» **Document images with source code**:
╭──
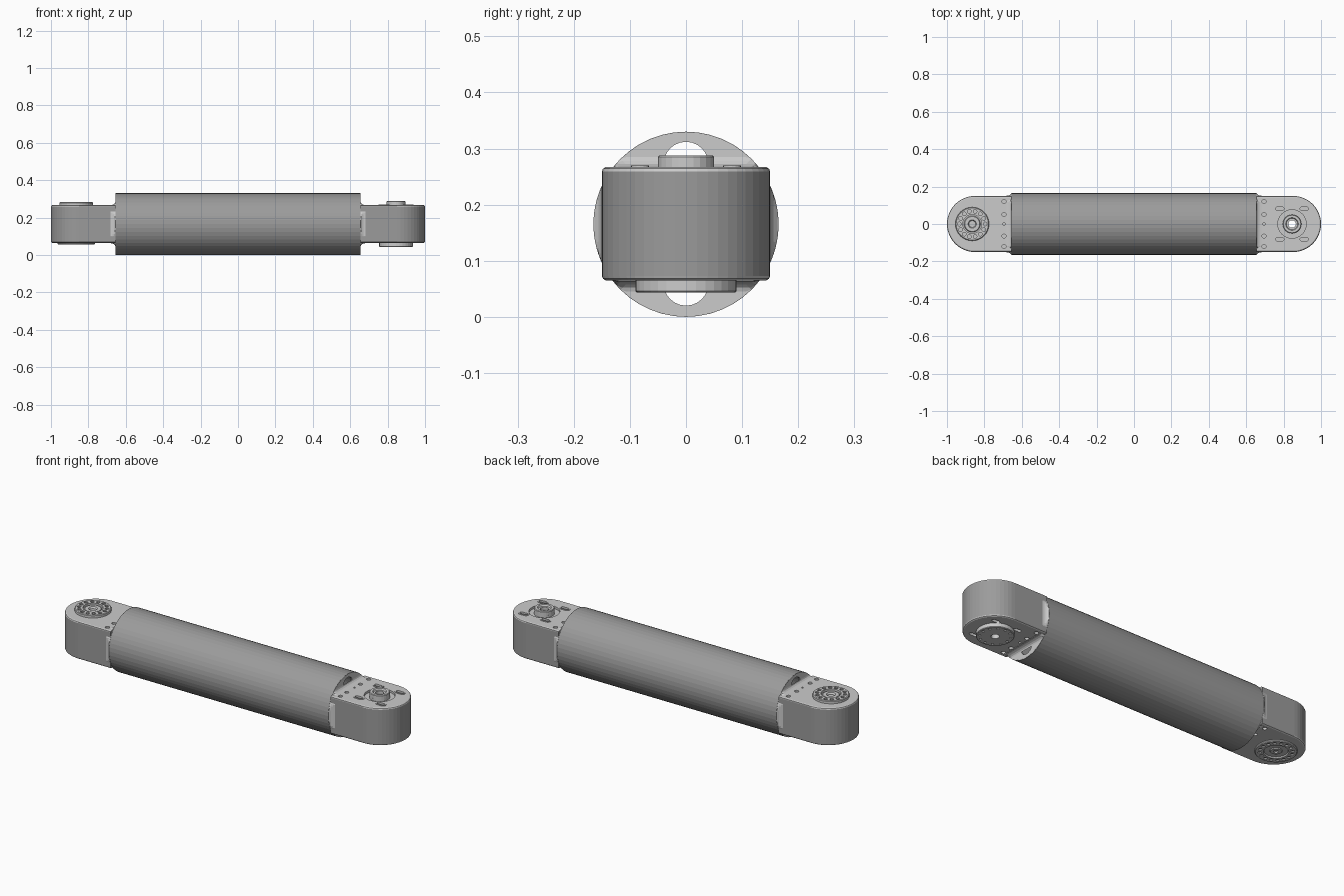
import bpy, bmesh
from math import pi, sin, cos

if "Cube" in bpy.data.objects:
    bpy.data.objects.remove(bpy.data.objects["Cube"])

CZ, R = 0.165, 0.165        # tube axis height and radius
TOP, BOT = 0.267, 0.065     # joint housing top and bottom
TAU = 2 * pi
dark = bpy.data.materials.new("dark_grey")
dark.diffuse_color = (.33, .33, .33, 1)
dark.use_nodes = True
dark.node_tree.nodes["Principled BSDF"].inputs["Base Color"].default_value = dark.diffuse_color
light = bpy.data.materials.new("light_grey")
light.diffuse_color = (.8, .8, .8, 1)
light.use_nodes = True
light.node_tree.nodes["Principled BSDF"].inputs["Base Color"].default_value = light.diffuse_color


def finish(bm, name):
    bmesh.ops.recalc_face_normals(bm, faces=bm.faces)
    me = bpy.data.meshes.new(name)
    bm.to_mesh(me)
    bm.free()
    ob = bpy.data.objects.new(name, me)
    bpy.context.collection.objects.link(ob)
    return ob


def loft(bm, loops, ring=False):
    rows = [[bm.verts.new(p) for p in l] for l in loops]
    n = len(rows[0])
    pairs = list(zip(rows, rows[1:])) + ([(rows[-1], rows[0])] if ring else [])
    for a, b in pairs:
        for i in range(n):
            bm.faces.new((a[i], a[(i + 1) % n], b[(i + 1) % n], b[i]))
    if not ring:
        bm.faces.new(rows[0])
        bm.faces.new(rows[-1])


def turn_z(bm, profile, cx, n=32):
    """Closed (radius, z) profile turned about a vertical axis."""
    loft(bm, [[(cx + r * cos(TAU * i / n), r * sin(TAU * i / n), z) for r, z in profile]
              for i in range(n)], ring=True)


def lathe(name, profile, cx, n=32):
    bm = bmesh.new()
    turn_z(bm, profile, cx, n)
    return finish(bm, name)


def circle_x(x, r, z=CZ, n=48):
    return [(x, r * cos(TAU * i / n), z + r * sin(TAU * i / n)) for i in range(n)]


def stadium(cx, cy, half, r, n=8):
    pts = [(half + r * cos(a), r * sin(a)) for a in [-pi / 2 + pi * i / n for i in range(n + 1)]]
    return [(cx + x, cy + y) for x, y in pts + [(-x, -y) for x, y in pts]]


def prism(bm, outline, z0, z1):
    loft(bm, [[(x, y, z) for x, y in outline] for z in (z0, z1)])


def disc(cx, cy, r, n=12):
    return [(cx + r * cos(TAU * i / n), cy + r * sin(TAU * i / n)) for i in range(n)]


def cut(ob, bm):
    cutter = finish(bm, "cutter")
    cutter.hide_render = True
    m = ob.modifiers.new("cut", 'BOOLEAN')
    m.operation, m.solver, m.object = 'DIFFERENCE', 'EXACT', cutter
    bpy.context.view_layer.objects.active = ob
    bpy.ops.object.modifier_apply(modifier=m.name)
    bpy.data.objects.remove(cutter)


def drill_ring(ob, cx, rad, r, count, z0, z1):
    bm = bmesh.new()
    for i in range(count):
        a = TAU * i / count
        prism(bm, disc(cx + rad * cos(a), rad * sin(a), r, 10), z0, z1)
    cut(ob, bm)


# main tube
bm = bmesh.new()
loft(bm, [circle_x(x, r) for x, r in ((-.654, R), (.654, R), (.654, .152), (-.654, .152))], ring=True)
finish(bm, "main_tube").data.materials.append(dark)

SLOTS = [(.845 + dx, y) for dx in (-.065, .065) for y in (-.082, .082)]

for s, side in ((-1, "left"), (1, "right")):
    # end plate with two round openings
    bm = bmesh.new()
    loft(bm, [circle_x(s * x, R - .001) for x in (.645, .655)])
    plate = finish(bm, side + "_end_plate")
    bm = bmesh.new()
    for z in (.272, .06):
        loft(bm, [circle_x(s * x, .04, z, 24) for x in (.6, .7)])
    cut(plate, bm)

    # flared collar blending housing into plate
    def section(x, d, n=96):
        pts = []
        for i in range(n):
            c, k = cos(TAU * i / n), sin(TAU * i / n)
            rad = min(R, (.15 + d) / max(abs(c), 1e-6), (.101 + d) / max(abs(k), 1e-6))
            pts.append((s * x, rad * c, CZ + rad * k))
        return pts
    bm = bmesh.new()
    loft(bm, [section(.655 + .028 * (1 - sin(t)), .001 + .018 * (1 - cos(t)))
              for t in [pi / 8 * j for j in range(5)]])
    finish(bm, side + "_collar")

    # rounded joint housing with softened rims
    def outline(r):
        half = [(.85 + r * cos(a), r * sin(a)) for a in [-pi / 2 + pi * i / 24 for i in range(25)]]
        return [(s * x, y) for x, y in half + [(.656, r), (.656, -r)]]
    bm = bmesh.new()
    loft(bm, [[(x, y, z) for x, y in outline(r)] for r, z in
              ((.143, BOT), (.148, BOT + .003), (.15, BOT + .008),
               (.15, TOP - .008), (.148, TOP - .003), (.143, TOP))])
    housing = finish(bm, side + "_joint_housing")

    # bolt holes beside the tube, slots and bore on the right
    bm = bmesh.new()
    for y in (-.12, -.065, 0, .05, .12):
        for z in (TOP, BOT):
            prism(bm, disc(s * .695, y, .011 if y else .006), z - .014, z + .014)
    if s > 0:
        for x, y in SLOTS:
            for z in (TOP, BOT):
                prism(bm, stadium(x, y, .013, .009), z - .02, z + .02)
        prism(bm, disc(.845, 0, .02, 24), 0, .4)
    cut(housing, bm)
    if s > 0:
        # round groove about the hub
        bm = bmesh.new()
        turn_z(bm, [(.05, TOP - .012), (.076, TOP - .012), (.076, TOP + .01), (.05, TOP + .01)], .845)
        cut(housing, bm)

    # dark side walls, light top and bottom
    housing.data.materials.clear()
    housing.data.materials.append(light)
    housing.data.materials.append(dark)
    for p in housing.data.polygons:
        p.material_index = int(abs(p.normal.z) < .5 and p.area > .001)

# raised rims round the slots
bm = bmesh.new()
for x, y in SLOTS:
    loops = [[(px, py, z) for px, py in stadium(x, y, .013, r)] for r, z in
             ((.009, TOP - .004), (.009, TOP + .003), (.016, TOP + .003), (.016, TOP - .004))]
    loft(bm, loops, ring=True)
finish(bm, "slot_rims")

# left upper bearing ring with bolt holes and stepped centre
L = -.865
ob = lathe("left_upper_bearing", [(.09, .262), (.09, .279), (.086, .282), (.05, .282), (.05, .27),
                                  (.044, .27), (.04, .277), (.022, .277), (.018, .27), (.018, .262)], L)
drill_ring(ob, L, .069, .01, 14, .271, .3)

# left lower bearing ring
ob = lathe("left_lower_bearing", [(.1, .07), (.1, .06), (.097, .056), (.06, .056), (.056, .062),
                                  (.03, .062), (.026, .058), (.012, .058), (.012, .07)], L)
drill_ring(ob, L, .078, .009, 16, .03, .063)

# right upper hub
lathe("right_upper_hub", [(.05, .25), (.05, .285), (.047, .288), (.034, .288),
                          (.03, .28), (.02, .28), (.02, .25)], .845, 24)

# right lower flange
ob = lathe("right_lower_flange", [(.09, .07), (.09, .046), (.087, .043), (.02, .043), (.02, .07)], .845)
drill_ring(ob, .845, .073, .006, 12, .03, .052)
╰──
» **ABOUT THIS TASK**:
Look above for the line with "turn_z(bm, [(.05, TOP"; retype exactly that line, every line after it up to the line with "loft(bm, loops, ring=True)", and that line too, nothing else.

» **WRITTEN RESPONSE**:
        turn_z(bm, [(.05, TOP - .012), (.076, TOP - .012), (.076, TOP + .01), (.05, TOP + .01)], .845)
        cut(housing, bm)

    # dark side walls, light top and bottom
    housing.data.materials.clear()
    housing.data.materials.append(light)
    housing.data.materials.append(dark)
    for p in housing.data.polygons:
        p.material_index = int(abs(p.normal.z) < .5 and p.area > .001)

# raised rims round the slots
bm = bmesh.new()
for x, y in SLOTS:
    loops = [[(px, py, z) for px, py in stadium(x, y, .013, r)] for r, z in
             ((.009, TOP - .004), (.009, TOP + .003), (.016, TOP + .003), (.016, TOP - .004))]
    loft(bm, loops, ring=True)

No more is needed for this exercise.